A report from Italy claims there is currently doubt surrounding Mattia Binotto’s future as Ferrari team principal, with the team having fallen out of form.
A claim from Leo Turrini, a journalist long associated with the inner workings at Ferrari, believes the length of time without titles could prompt a change at the top of the team – particularly given how competitive they were at the start of the season.
The team started Formula 1’s new era with a title-challenging car in the F1-75, but a series of strategic and driver errors throughout the season have seen Red Bull seize the initiative over the Scuderia as the season has progressed, with Max Verstappen eventually winning the title with four races to spare.
With Mercedes having seemingly leapfrogged Ferrari in terms of outright performance in recent races, Turrini believes change could be afoot at the team – although his personal view is it would be an error to remove the current team principal.
“For sure, John Elkann (Ferrari chairman) will make Mattia Binotto weigh the Mercedes one-two in Brazil,” said Turrini in an interview with CalcioMercato in Italy.
“There’s a lot of chatter around and it’s inevitable – the World Championship has been missing for the Rossa for too long. But it would be a mistake.
“Change for change’s sake is no guarantee of victory. And the 2023 car is already ready. But I want to be frank – Binotto should only stay if he has the full confidence of top management.”
When asked about potential successors at Ferrari, Turrini responded: “There are many self-nominations! We’ll see, we’ll see…”
Would a change at the top work for Ferrari?
What the 2022 season has made abundantly clear, and the views of many pundits from the world of Formula 1 agree, is something at Ferrari has to change.

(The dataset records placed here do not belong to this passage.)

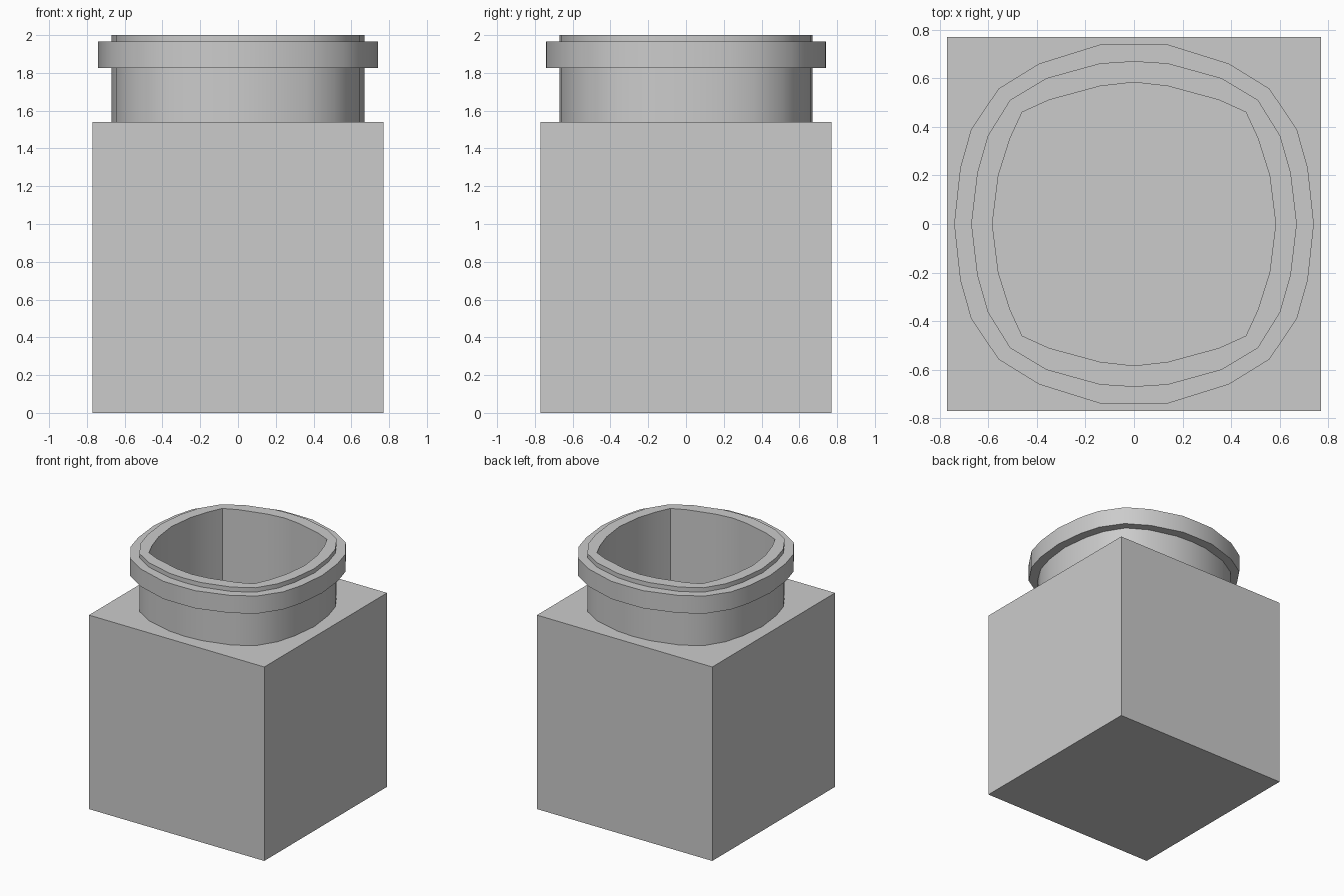
import bpy, bmesh, math

if "Cube" in bpy.data.objects:
    bpy.data.objects.remove(bpy.data.objects["Cube"])

def full_ring(quadrant):
    """Mirror a quarter outline (from +y round to +x) into a closed loop."""
    right = quadrant + [(x, -y) for x, y in reversed(quadrant[:-1])]
    return right + [(-x, y) for x, y in reversed(right[1:-1])]

# Cross-section outlines, all with the same number of points
collar = full_ring([(0, .74), (.14, .738), (.39, .66), (.557, .557), (.67, .39), (.715, .23), (.74, 0)])
neck = full_ring([(0, .67), (.14, .661), (.36, .6), (.51, .51), (.602, .362), (.645, .21), (.67, 0)])
inner = full_ring([(0, .583), (.14, .567), (.35, .51), (.46, .46), (.51, .352), (.558, .2), (.583, 0)])
# Square outline: the neck points pushed out onto the cube walls
square = [(x * .77 / max(abs(x), abs(y)), y * .77 / max(abs(x), abs(y))) for x, y in neck]

# Loft from the base, up the outside, over the rim and down to the inner floor
sections = [(square, 0), (square, 1.54), (neck, 1.54), (neck, 1.825),
            (collar, 1.825), (collar, 1.965), (neck, 1.965), (neck, 2.0),
            (inner, 2.0), (inner, .1)]

bm = bmesh.new()
rings = [[bm.verts.new((x, y, z)) for x, y in outline] for outline, z in sections]
n = len(neck)
for a, b in zip(rings, rings[1:]):
    for i in range(n):
        j = (i + 1) % n
        bm.faces.new((a[i], a[j], b[j], b[i]))
bm.faces.new(rings[0])       # underside
bm.faces.new(rings[-1])      # inner floor
bmesh.ops.recalc_face_normals(bm, faces=bm.faces)

mesh = bpy.data.meshes.new("square_jar")
bm.to_mesh(mesh)
bm.free()
jar = bpy.data.objects.new("square_jar", mesh)
bpy.context.collection.objects.link(jar)
bpy.context.view_layer.objects.active = jar
jar.select_set(True)
bpy.ops.object.shade_smooth_by_angle(angle=math.radians(32))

Whether or not Binotto has to be the fall guy for such a decision is up for debate, however, but as the figurehead of the Formula 1 side of the Scuderia, his desk is where the buck ultimately stops.
The shortcomings have been clear all season long, and they have predominantly been in race strategy. Too many times have we heard the drivers debating their strategy during the race over team radio and an almost open-ended approach by Ferrari for how their races have been run.
This indecision has almost certainly cost them race victories this season and if Mercedes show the form in Abu Dhabi they took to Brazil, a 20-point swing in Mercedes’ favour could see Ferrari somehow finish third in what has been a two-horse race all season long.
If, and it is still an ‘if’ at this point, that happens, then the inquest at the Scuderia will be long and changes would have to be made. Whether or not Binotto is the person in the firing line, though, remains to be seen.